Using the data below, gather each line that includes the word "profile".
[[ DATASET RECORDS open ]]
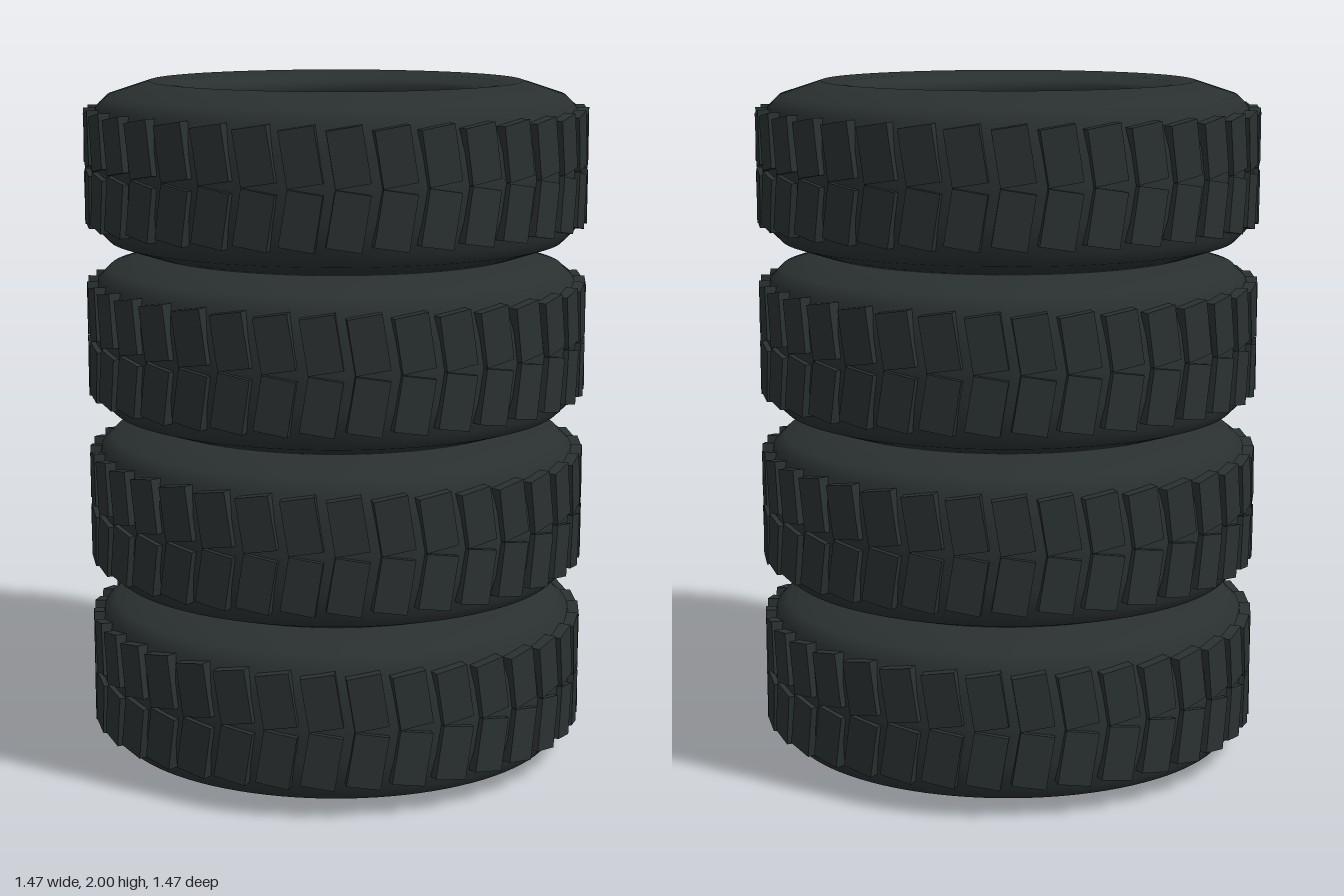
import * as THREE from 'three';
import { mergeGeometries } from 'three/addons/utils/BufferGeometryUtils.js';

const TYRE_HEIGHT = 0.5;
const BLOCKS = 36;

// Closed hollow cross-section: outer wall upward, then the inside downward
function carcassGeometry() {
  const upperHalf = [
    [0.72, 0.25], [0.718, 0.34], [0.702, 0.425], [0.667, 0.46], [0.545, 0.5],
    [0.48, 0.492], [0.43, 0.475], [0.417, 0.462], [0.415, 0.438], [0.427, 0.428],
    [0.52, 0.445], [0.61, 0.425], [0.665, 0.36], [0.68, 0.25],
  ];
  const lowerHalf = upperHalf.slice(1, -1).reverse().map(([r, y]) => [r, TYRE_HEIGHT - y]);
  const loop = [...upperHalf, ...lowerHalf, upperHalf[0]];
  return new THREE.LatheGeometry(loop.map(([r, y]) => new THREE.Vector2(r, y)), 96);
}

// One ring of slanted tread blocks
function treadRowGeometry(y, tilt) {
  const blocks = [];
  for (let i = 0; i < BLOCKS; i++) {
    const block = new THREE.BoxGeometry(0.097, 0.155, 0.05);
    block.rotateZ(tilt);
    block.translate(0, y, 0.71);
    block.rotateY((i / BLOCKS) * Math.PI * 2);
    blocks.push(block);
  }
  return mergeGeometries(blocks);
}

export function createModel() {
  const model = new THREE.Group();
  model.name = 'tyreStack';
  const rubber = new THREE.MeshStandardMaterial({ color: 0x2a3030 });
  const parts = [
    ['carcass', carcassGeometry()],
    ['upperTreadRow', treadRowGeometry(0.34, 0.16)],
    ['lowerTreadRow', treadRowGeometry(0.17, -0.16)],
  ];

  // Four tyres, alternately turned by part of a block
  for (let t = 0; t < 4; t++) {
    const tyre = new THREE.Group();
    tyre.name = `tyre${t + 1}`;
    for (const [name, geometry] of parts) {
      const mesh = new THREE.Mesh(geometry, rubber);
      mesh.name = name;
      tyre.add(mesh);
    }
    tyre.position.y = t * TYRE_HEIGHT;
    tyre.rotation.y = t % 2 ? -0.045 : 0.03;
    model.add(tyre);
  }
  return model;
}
[[ DATASET RECORDS closed ]]
[[ DATASET RECORDS open ]]
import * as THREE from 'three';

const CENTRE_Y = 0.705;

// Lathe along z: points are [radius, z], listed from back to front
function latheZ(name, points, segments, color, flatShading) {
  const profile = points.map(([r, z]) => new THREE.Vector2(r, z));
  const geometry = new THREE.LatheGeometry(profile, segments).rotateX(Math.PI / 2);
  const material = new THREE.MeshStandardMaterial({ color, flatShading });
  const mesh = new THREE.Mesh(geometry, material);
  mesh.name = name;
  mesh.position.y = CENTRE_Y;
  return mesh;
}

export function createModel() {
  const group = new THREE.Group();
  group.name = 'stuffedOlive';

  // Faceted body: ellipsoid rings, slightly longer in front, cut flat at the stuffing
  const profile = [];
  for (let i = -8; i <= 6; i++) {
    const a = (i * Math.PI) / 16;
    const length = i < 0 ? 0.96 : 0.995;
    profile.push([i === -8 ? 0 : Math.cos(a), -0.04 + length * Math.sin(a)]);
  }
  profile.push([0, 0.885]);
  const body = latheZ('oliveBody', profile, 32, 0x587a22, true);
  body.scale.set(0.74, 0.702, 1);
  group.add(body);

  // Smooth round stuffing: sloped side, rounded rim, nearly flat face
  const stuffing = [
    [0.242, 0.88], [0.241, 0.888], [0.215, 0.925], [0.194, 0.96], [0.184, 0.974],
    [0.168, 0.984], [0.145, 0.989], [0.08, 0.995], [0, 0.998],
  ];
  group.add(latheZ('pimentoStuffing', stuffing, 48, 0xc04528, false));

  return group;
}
[[ DATASET RECORDS closed ]]
TASK RESULT
  const profile = points.map(([r, z]) => new THREE.Vector2(r, z));
  const geometry = new THREE.LatheGeometry(profile, segments).rotateX(Math.PI / 2);
  const profile = [];
    profile.push([i === -8 ? 0 : Math.cos(a), -0.04 + length * Math.sin(a)]);
  profile.push([0, 0.885]);
  const body = latheZ('oliveBody', profile, 32, 0x587a22, true);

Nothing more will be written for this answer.